 Operator Purpose Example NOT Returns TRUE if the following condition is FALSE. Returns FALSE if it is TRUE. If it is UNKNOWN, it remains UNKNOWN. SELECT * FROM emp WHERE NOT (job IS NULL)SELECT * FROM emp WHERE NOT (sal BETWEEN 1000 AND 2000) AND Returns TRUE if both component conditions are TRUE. Returns FALSE if either is FALSE; otherwise, returns UNKNOWN. SELECT * FROM emp WHERE job = 'CLERK' AND deptno = 10 OR Returns TRUE if either component condition is TRUE. Returns FALSE if both are FALSE; otherwise, returns UNKNOWN. SELECT * FROM emp WHERE job = 'CLERK' OR deptno = 10
Example
In the Where clause of the following Select statement, the AND logical operator is used to ensure that managers earning more than \$1000 a month are returned in the result:
SELECT * FROM emp WHERE jobtitle = manager AND sal > 1000

## Operator Precedence

As expressions become more complex, the order in which the expressions are evaluated becomes important. The following table shows the order in which the operators are evaluated. The operators in the first line are evaluated first, then those in the second line, and so on. Operators in the same line are evaluated left to right in the expression. You can change the order of precedence by using parentheses.
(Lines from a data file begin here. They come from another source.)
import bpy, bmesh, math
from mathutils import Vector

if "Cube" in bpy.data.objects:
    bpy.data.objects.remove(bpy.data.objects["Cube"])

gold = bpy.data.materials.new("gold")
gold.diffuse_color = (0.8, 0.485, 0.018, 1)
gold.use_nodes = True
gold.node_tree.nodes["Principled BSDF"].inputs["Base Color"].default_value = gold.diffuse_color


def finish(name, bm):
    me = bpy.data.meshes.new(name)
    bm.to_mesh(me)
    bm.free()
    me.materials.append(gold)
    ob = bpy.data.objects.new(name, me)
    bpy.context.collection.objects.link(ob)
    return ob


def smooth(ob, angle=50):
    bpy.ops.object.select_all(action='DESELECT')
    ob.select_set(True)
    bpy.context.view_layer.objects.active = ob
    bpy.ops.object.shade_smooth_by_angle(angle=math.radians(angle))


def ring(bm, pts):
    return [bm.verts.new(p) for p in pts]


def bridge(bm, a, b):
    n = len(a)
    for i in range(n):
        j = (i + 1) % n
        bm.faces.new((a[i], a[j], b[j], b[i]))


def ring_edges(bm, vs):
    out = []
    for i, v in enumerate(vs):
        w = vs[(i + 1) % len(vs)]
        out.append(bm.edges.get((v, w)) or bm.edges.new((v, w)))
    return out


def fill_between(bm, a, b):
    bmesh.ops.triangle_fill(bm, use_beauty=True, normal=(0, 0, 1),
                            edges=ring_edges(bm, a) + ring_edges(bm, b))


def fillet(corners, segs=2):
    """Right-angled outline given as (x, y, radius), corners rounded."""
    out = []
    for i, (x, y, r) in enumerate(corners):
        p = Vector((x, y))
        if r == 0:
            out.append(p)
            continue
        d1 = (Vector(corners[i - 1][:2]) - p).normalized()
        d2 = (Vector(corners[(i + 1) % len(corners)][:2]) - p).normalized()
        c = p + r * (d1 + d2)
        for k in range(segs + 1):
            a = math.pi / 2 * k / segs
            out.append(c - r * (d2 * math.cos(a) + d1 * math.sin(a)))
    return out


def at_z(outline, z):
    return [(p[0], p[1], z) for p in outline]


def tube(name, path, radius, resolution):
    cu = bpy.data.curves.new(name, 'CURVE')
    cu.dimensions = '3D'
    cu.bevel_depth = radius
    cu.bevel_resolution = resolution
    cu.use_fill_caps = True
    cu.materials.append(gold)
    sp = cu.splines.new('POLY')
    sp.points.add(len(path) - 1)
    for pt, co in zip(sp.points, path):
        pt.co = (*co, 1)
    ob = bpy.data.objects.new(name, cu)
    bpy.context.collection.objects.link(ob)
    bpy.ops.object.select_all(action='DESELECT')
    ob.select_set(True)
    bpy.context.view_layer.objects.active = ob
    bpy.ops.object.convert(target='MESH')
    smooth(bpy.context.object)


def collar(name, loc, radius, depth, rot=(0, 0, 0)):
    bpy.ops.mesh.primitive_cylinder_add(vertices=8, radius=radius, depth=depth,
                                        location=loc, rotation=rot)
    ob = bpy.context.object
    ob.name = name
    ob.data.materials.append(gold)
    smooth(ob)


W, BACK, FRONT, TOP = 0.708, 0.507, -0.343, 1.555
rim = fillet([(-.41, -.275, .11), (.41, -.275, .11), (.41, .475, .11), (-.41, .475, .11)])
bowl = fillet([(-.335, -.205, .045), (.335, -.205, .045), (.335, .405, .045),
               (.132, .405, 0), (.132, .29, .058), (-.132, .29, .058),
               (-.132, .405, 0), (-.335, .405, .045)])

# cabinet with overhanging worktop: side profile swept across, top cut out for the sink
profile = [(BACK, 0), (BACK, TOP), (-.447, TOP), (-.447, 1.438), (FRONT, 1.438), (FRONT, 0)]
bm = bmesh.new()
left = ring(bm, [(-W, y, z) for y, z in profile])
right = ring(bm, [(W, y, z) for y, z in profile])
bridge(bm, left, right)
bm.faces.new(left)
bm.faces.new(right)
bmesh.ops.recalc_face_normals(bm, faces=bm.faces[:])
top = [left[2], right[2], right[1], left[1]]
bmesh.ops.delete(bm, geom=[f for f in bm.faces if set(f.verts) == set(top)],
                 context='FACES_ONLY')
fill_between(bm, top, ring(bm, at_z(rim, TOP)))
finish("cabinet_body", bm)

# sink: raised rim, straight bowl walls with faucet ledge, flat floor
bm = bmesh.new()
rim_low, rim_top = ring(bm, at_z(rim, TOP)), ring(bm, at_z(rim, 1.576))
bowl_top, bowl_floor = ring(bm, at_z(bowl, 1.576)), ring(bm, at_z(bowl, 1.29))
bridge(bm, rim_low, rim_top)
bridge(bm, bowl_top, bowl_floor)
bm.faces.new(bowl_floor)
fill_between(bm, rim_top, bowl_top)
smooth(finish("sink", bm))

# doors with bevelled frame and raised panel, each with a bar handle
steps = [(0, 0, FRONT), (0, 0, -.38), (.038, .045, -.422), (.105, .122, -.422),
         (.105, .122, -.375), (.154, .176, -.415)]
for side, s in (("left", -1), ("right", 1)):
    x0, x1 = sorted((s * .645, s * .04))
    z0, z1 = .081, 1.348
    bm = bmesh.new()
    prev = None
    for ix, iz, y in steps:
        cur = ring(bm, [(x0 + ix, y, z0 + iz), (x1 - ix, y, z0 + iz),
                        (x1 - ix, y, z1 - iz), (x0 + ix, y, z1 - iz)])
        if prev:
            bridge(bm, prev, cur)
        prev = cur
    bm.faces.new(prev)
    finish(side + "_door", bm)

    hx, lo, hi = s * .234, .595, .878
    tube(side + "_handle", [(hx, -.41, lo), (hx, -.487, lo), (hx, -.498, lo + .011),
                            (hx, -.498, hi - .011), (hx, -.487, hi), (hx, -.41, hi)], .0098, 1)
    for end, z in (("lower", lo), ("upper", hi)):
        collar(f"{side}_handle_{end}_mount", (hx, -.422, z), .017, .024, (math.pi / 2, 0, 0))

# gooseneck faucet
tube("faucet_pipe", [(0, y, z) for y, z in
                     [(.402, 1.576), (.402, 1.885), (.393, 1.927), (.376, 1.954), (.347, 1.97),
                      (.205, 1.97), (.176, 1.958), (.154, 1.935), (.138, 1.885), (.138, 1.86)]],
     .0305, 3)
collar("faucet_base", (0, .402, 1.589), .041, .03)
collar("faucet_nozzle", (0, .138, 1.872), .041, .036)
Enclosing expressions in parentheses forces them to be evaluated together.
 Precedence Operator 1 + (Positive), - (Negative) 2 *(Multiply), / (Division) 3 + (Add), - (Subtract) 4 || (Concatenate) 5 =, >, <, >=, <=, <>, != (Comparison operators) 6 NOT, IN, LIKE 7 AND 8 OR
Example A
The query in the following example returns employee records for which the department number is 1 or 2 and the salary is greater than \$1000:
SELECT * FROM emp WHERE (deptno = 1 OR deptno = 2) AND sal > 1000
Because parenthetical expressions are forced to be evaluated first, the OR operation takes precedence over AND.
Example B
In the following example, the query returns records for all the employees in department 1, but only employees whose salary is greater than \$1000 in department 2.
SELECT * FROM emp WHERE deptno = 1 OR deptno = 2 AND sal > 1000
The AND operator takes precedence over OR, so that the search condition in the example is equivalent to the expression deptno = 1 OR (deptno = 2 AND sal > 1000).